Source data
++++

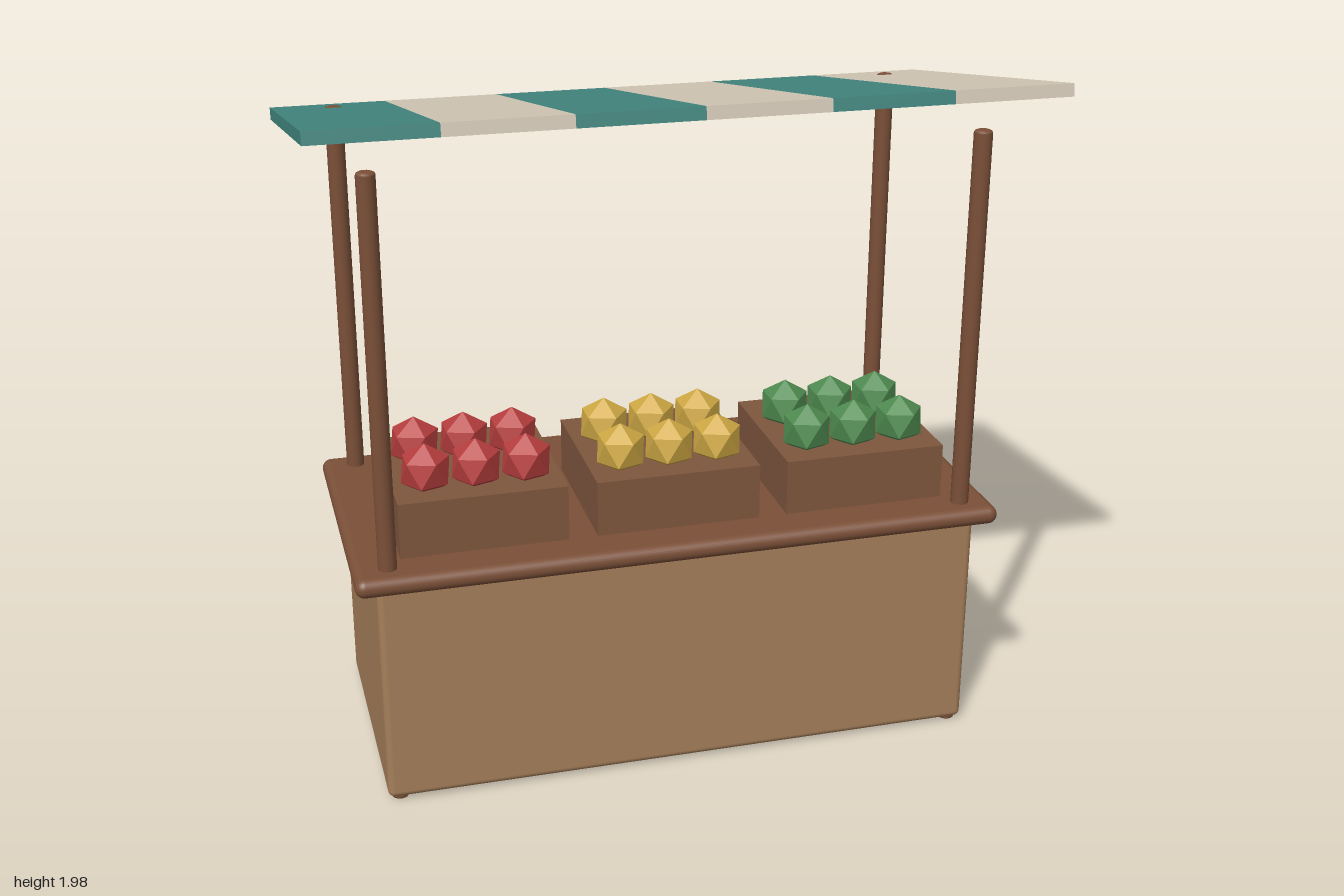
import * as THREE from 'three';
import { RoundedBoxGeometry } from 'three/addons/geometries/RoundedBoxGeometry.js';

function makeMaterial(name, color, flatShading = false) {
  const m = new THREE.MeshStandardMaterial({ color, flatShading });
  m.name = name;
  return m;
}

export function createModel() {
  const tan = makeMaterial('tan wood', 0xa67f5a);
  const brown = makeMaterial('brown wood', 0x7b5038);
  const crateBrown = makeMaterial('crate wood', 0x7f573e);
  const teal = makeMaterial('teal cloth', 0x43877f);
  const cream = makeMaterial('cream cloth', 0xd4c9b8);
  const red = makeMaterial('red fruit', 0xb83e3e, true);
  const yellow = makeMaterial('yellow fruit', 0xd0a944, true);
  const green = makeMaterial('green fruit', 0x4f8b50, true);

  const stall = new THREE.Group();
  stall.name = 'marketStall';
  const add = (parent, name, geometry, material, x, y, z) => {
    const mesh = new THREE.Mesh(geometry, material);
    mesh.name = name;
    mesh.position.set(x, y, z);
    parent.add(mesh);
    return mesh;
  };

  // Counter base and rounded top
  add(stall, 'counterBase', new RoundedBoxGeometry(1.74, 0.68, 0.79, 3, 0.02), tan, 0, 0.35, 0);
  add(stall, 'counterTop', new RoundedBoxGeometry(1.86, 0.055, 0.874, 4, 0.027), brown, 0, 0.694, 0);

  // Four posts with softened ends, running down through the counter
  const r = 0.026, h = 1.827, b = 0.008;
  const profile = [[0, 0], [r - b, 0], [r - 0.002, 0.003], [r, b], [r, h - b], [r - 0.002, h - 0.003], [r - b, h], [0, h]]
    .map(([x, y]) => new THREE.Vector2(x, y));
  const postGeometry = new THREE.LatheGeometry(profile, 16);
  for (const sx of [-1, 1]) {
    for (const sz of [-1, 1]) {
      add(stall, (sz > 0 ? 'front' : 'back') + (sx > 0 ? 'Left' : 'Right') + 'Post',
        postGeometry, brown, sx * 0.834, 0, sz * 0.362);
    }
  }

  // Sloping awning of six alternating strips, high at the front
  const awning = new THREE.Group();
  awning.name = 'awning';
  awning.position.set(0, 1.87, 0);
  awning.rotation.x = -THREE.MathUtils.degToRad(10);
  stall.add(awning);
  const stripGeometry = new THREE.BoxGeometry(1 / 3, 0.035, 1.1);
  for (let i = 0; i < 6; i++) {
    add(awning, 'awningStrip', stripGeometry, i % 2 ? cream : teal, -1 + (i + 0.5) / 3, 0, 0);
  }

  // Crates, each with two rows of three faceted fruits standing on a point
  const crateGeometry = new THREE.BoxGeometry(0.474, 0.18, 0.474);
  const fruitGeometry = new THREE.IcosahedronGeometry(0.077, 0);
  fruitGeometry.rotateX(-Math.atan((1 + Math.sqrt(5)) / 2));
  fruitGeometry.rotateY(Math.PI / 2);
  [red, yellow, green].forEach((material, i) => {
    const x = (i - 1) * 0.556;
    add(stall, 'crate', crateGeometry, crateBrown, x, 0.794, 0.079);
    for (const z of [0, 0.2]) {
      for (const k of [-1, 0, 1]) {
        add(stall, 'fruit', fruitGeometry, material, x + k * 0.142, 0.93, z);
      }
    }
  });

  return stall;
}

++++

Task to carry out
Each line in the listing above from the one containing "export function createModel()" through the one containing "const yellow = makeMaterial('yellow" should be repeated exactly, and no other line.

Completed task
export function createModel() {
  const tan = makeMaterial('tan wood', 0xa67f5a);
  const brown = makeMaterial('brown wood', 0x7b5038);
  const crateBrown = makeMaterial('crate wood', 0x7f573e);
  const teal = makeMaterial('teal cloth', 0x43877f);
  const cream = makeMaterial('cream cloth', 0xd4c9b8);
  const red = makeMaterial('red fruit', 0xb83e3e, true);
  const yellow = makeMaterial('yellow fruit', 0xd0a944, true);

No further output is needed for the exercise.